The Importance of Making a Mess



Alex here with this week's Röki blog. Today I'm going to be flapping my gums about how sometimes working messy can be a very good thing, especially when it comes to 3D blockouts.

I've been working recently on blocking out a whole swathe of scenes for a large chunk of the game, the climactic third act in fact! Now, this 'blockout' stage is essentially where we rough out the scenes in Maya LT, think of it like a 3D sketch. This stage is really important as you get to see how a scene works in three dimensions. It may bring to the fore issues that had not been obvious in the paper design or concept work that will need to be resolved. It's also gives you the first opportunity to try and push the depth and vision for your work and experiment with different ideas, all in 3D geometry.

I was lucky, I had a really strong foundation heading into the task armed with excellent paper design - developed and iterated upon by Samu, which stood me in good stead (Happy birthday for the other day Samu!).

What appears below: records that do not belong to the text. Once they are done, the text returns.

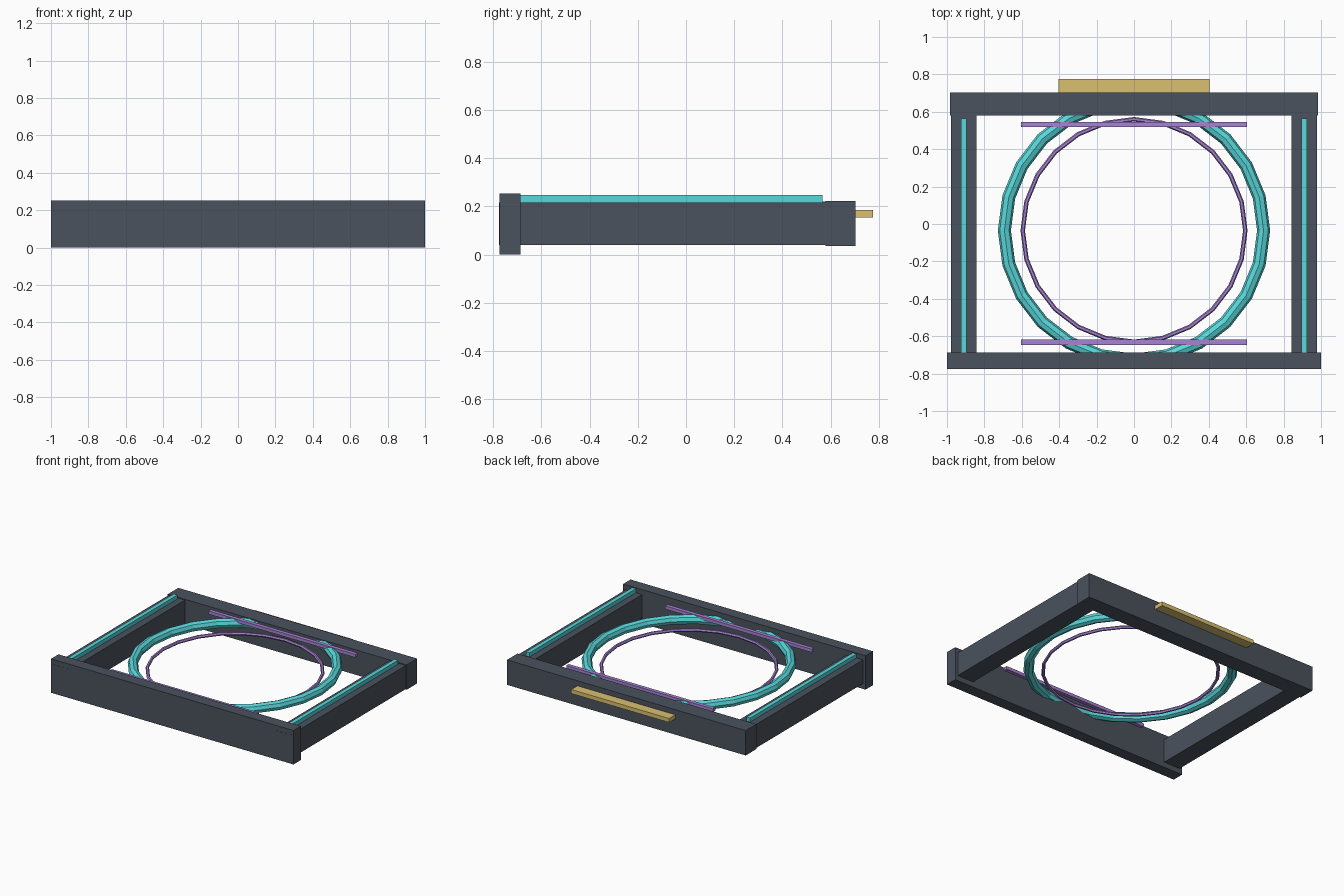
import bpy

if "Cube" in bpy.data.objects:
    bpy.data.objects.remove(bpy.data.objects["Cube"])


def material(name, rgb):
    m = bpy.data.materials.new(name)
    m.diffuse_color = (*rgb, 1)
    m.use_nodes = True
    m.node_tree.nodes["Principled BSDF"].inputs["Base Color"].default_value = m.diffuse_color
    return m


DARK = material("dark_slate", (0.07, 0.085, 0.11))
CYAN = material("cyan", (0.10, 0.68, 0.70))
PURPLE = material("purple", (0.39, 0.23, 0.66))
GOLD = material("gold", (0.70, 0.53, 0.16))


def box(name, x, y, z, mat):
    """Box from (min, max) ranges on each axis."""
    loc = [(a + b) / 2 for a, b in (x, y, z)]
    bpy.ops.mesh.primitive_cube_add(size=1, location=loc)
    ob = bpy.context.object
    ob.name = name
    ob.scale = [b - a for a, b in (x, y, z)]
    bpy.ops.object.transform_apply(location=False, rotation=False, scale=True)
    ob.data.materials.append(mat)
    return ob


def ring(name, z, major, minor, sides, mat):
    """Low-poly flat-faced ring lying flat."""
    bpy.ops.mesh.primitive_torus_add(location=(0, -0.035, z), major_segments=24,
                                     minor_segments=sides, major_radius=major,
                                     minor_radius=minor)
    ob = bpy.context.object
    ob.name = name
    ob.data.materials.append(mat)
    return ob


# Outer frame
box("front_beam", (-1, 1), (-0.774, -0.687), (0, 0.253), DARK)
box("back_beam", (-0.985, 0.985), (0.579, 0.703), (0.036, 0.222), DARK)

# Side beams with light strips on top
for side, s in (("left", -1), ("right", 1)):
    box(side + "_beam", sorted((s * 0.843, s * 0.979)), (-0.775, 0.645), (0.04, 0.216), DARK)
    box(side + "_light_strip", sorted((s * 0.895, s * 0.925)), (-0.695, 0.565), (0.214, 0.246), CYAN)

# Rings in the opening
ring("outer_ring", 0.185, 0.693, 0.035, 8, CYAN)
ring("inner_ring", 0.15, 0.595, 0.012, 6, PURPLE)

# Thin cross rails
for end, y in (("front", -0.632), ("back", 0.532)):
    box(end + "_rail", (-0.605, 0.605), (y - 0.014, y + 0.014), (0.198, 0.222), PURPLE)

# Ledge on the back
box("back_ledge", (-0.404, 0.404), (0.69, 0.775), (0.154, 0.184), GOLD)
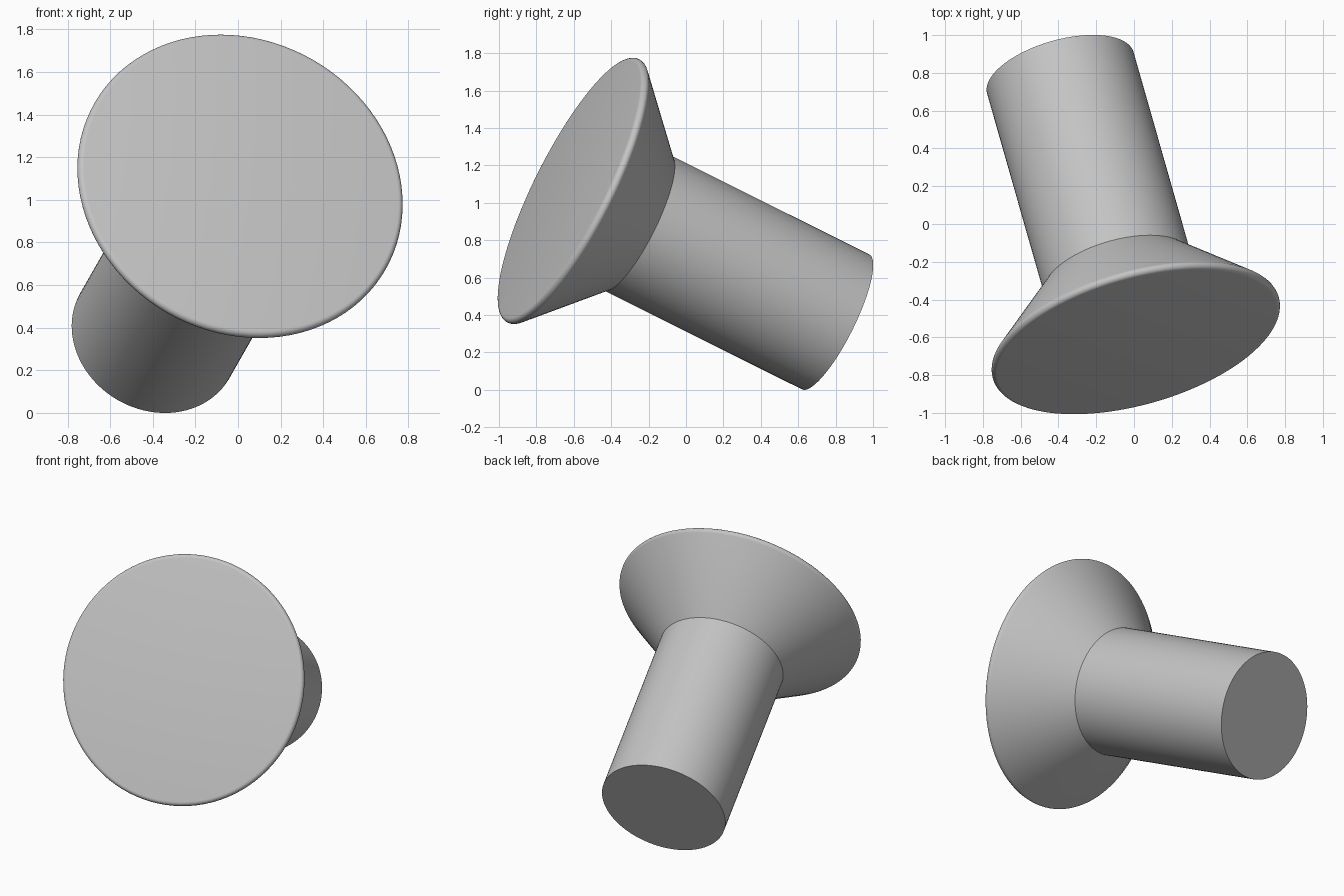
import bpy, bmesh, math
from mathutils import Vector

cube = bpy.data.objects.get("Cube")
if cube:
    bpy.data.objects.remove(cube, do_unlink=True)

SEGMENTS = 96
AXIS = Vector((0.247, -0.867, 0.433)).normalized()
TAIL = Vector((-0.39, 0.80, 0.363))      # centre of the shaft's free end
SHAFT_R, NECK = 0.403, 1.223             # shaft radius and length

metal = bpy.data.materials.new("plain grey")
metal.use_nodes = True
grey = (0.55, 0.55, 0.55, 1)
metal.diffuse_color = grey
metal.node_tree.nodes["Principled BSDF"].inputs["Base Color"].default_value = grey


def lathe(name, profile):
    """Spin (radius, height) points into a closed solid lying along AXIS."""
    bm = bmesh.new()
    rings = []
    for r, h in profile:
        rings.append([bm.verts.new((r * math.cos(a), r * math.sin(a), h))
                      for a in (2 * math.pi * i / SEGMENTS for i in range(SEGMENTS))])
    for low, high in zip(rings, rings[1:]):
        for i in range(SEGMENTS):
            j = (i + 1) % SEGMENTS
            bm.faces.new((low[i], low[j], high[j], high[i]))
    bm.faces.new(rings[0][::-1])
    bm.faces.new(rings[-1])
    mesh = bpy.data.meshes.new(name)
    bm.to_mesh(mesh)
    bm.free()
    mesh.materials.append(metal)
    obj = bpy.data.objects.new(name, mesh)
    bpy.context.collection.objects.link(obj)
    obj.location = TAIL
    obj.rotation_euler = AXIS.to_track_quat('Z', 'Y').to_euler()
    bpy.ops.object.select_all(action='DESELECT')
    obj.select_set(True)
    bpy.context.view_layer.objects.active = obj
    bpy.ops.object.shade_smooth_by_angle(angle=math.radians(30))
    return obj


# Straight cylindrical shaft
lathe("shaft", [(SHAFT_R, 0), (SHAFT_R, NECK)])

# Conical head with a rounded rim and a flat face
RIM_R, ROUND = 0.787, 0.025
rc = RIM_R - ROUND
hc = rc - SHAFT_R + NECK + ROUND * math.sqrt(2)
arc = [math.radians(-45 + 135 * i / 8) for i in range(9)]
lathe("countersunk_head", [(SHAFT_R, NECK)] +
      [(rc + ROUND * math.cos(a), hc + ROUND * math.sin(a)) for a in arc])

One thing that I find really important in blocking out our environments in 3D, in fact in any previsualisation/concept work, is freeing yourself to experiment. You need to liberate yourself from the learned professional instinct to work in a clean and tidy manner and be comfortable in making a real mess!


It's OK to make a mess

I'm sure I'm not alone in having a compulsion when working in 3D to make sure that everything is neat and tidy. I like to have all my meshes are named correctly, all my vertices are welded, super organised directories, and so on. It's no surprise really, it is after all a medium of maths and polygons. 

However, when undertaking imaginative work, like 3D concept blackouts/previs, it's really important to take all those meticulous professional practices and throw them right out of the window.

Trying to maintain a neat, tidy and organised file when throwing ideas around in 3D will have a number of negative effects on imaginative visualization tasks:-

  • You won't be able to work as fast (as you're spending time cleaning your file up)
  • As your work takes longer you will become more attached to it and resistant to change/feedback (the enemy of idea generation and evolution)
  • If you try to make everything neat and tidy from the get go you can end up with a rigid, conservative end product


If we now look at the flip side, what do you gain by making a mess:-

  • You can work faster and iterate quickly
  • You can supply different options, reducing review time
  • Ideas can evolve organically and are free to change direction at the drop of a hat
  • You can 'fail fast', not spending ages on something that was a dead end
  • Respond to feedback and the incorporate new ideas

I've found this to be a great way to work, and not just on Röki. In fact a really good example of visualising environments in this way is the intro sequence for Killzone: Mercanary on the PS Vita. In this sequence you fly in a wing suit through a besieged futuristic city, it was part of the opening for the game so needed to be really impressive and knock people's socks off.

We started with a blank file, no layout of the city existed, nothing. We iterated on the entire sequence in block form, creating not just the sequence but the city layout itself to suit the evolving action and brief. We were are to produce a tonne of options (as we were working in a fast, messy and agile way) and managed to hone in on the final approved blockout in just a few days. You can see the finished sequence in the video below at 7:15 ish (WARNING: may contain some grizzly stuff).


The Clean Up

Now don't get me wrong, organisation is essential for making games -  it's absolutely pivotal in fact, just not for the 3D blockouts/previs work!

So, once you've generated a bunch of messy 3D sketches and have finally arrived made your team's creative choice you can then go through and do a clean up pass.


This may be a simple case of re-naming things, cleaning up geometry, unifying shaders, or if the whole this is an absolute bombsite then you may even rebuild the entire thing neatly from scratch.

For example, after we rinsed through the 3D blockouts for 23 scenes and had arrived at a good point with all of them I made an 'clean up checklist' (you can see it above) and went through the lot of them tending to:-

  • Unifying and naming of materials
  • Ensuring the base level of each scene was at zero
  • Clearing out hidden geometry
  • Quick naming pass
  • Tidy up Maya layers (which can be a real mess if you're importing tonnes of stuff into your file during iteration)
  • Making sure the scenes had a consistent orientation in 3D space (X/Z Axis)

The important thing here is that your doing this clean up work once, you don't end up doing the tidy up work a dozen times, just a single pass when you've arrived at your chosen option.

Once they're all tidy it's time to export those suckers and get the running in game! After this point you really do need to keep all your work maintained in a neat and orderly fashion or you will be shown one of these...

On that bombshell we'll leave you for this week. We hope you found that to be an interesting read and we'll catch you next time, have fun making a mess!

Alex & Tom






Alex Kanaris-Sotiriou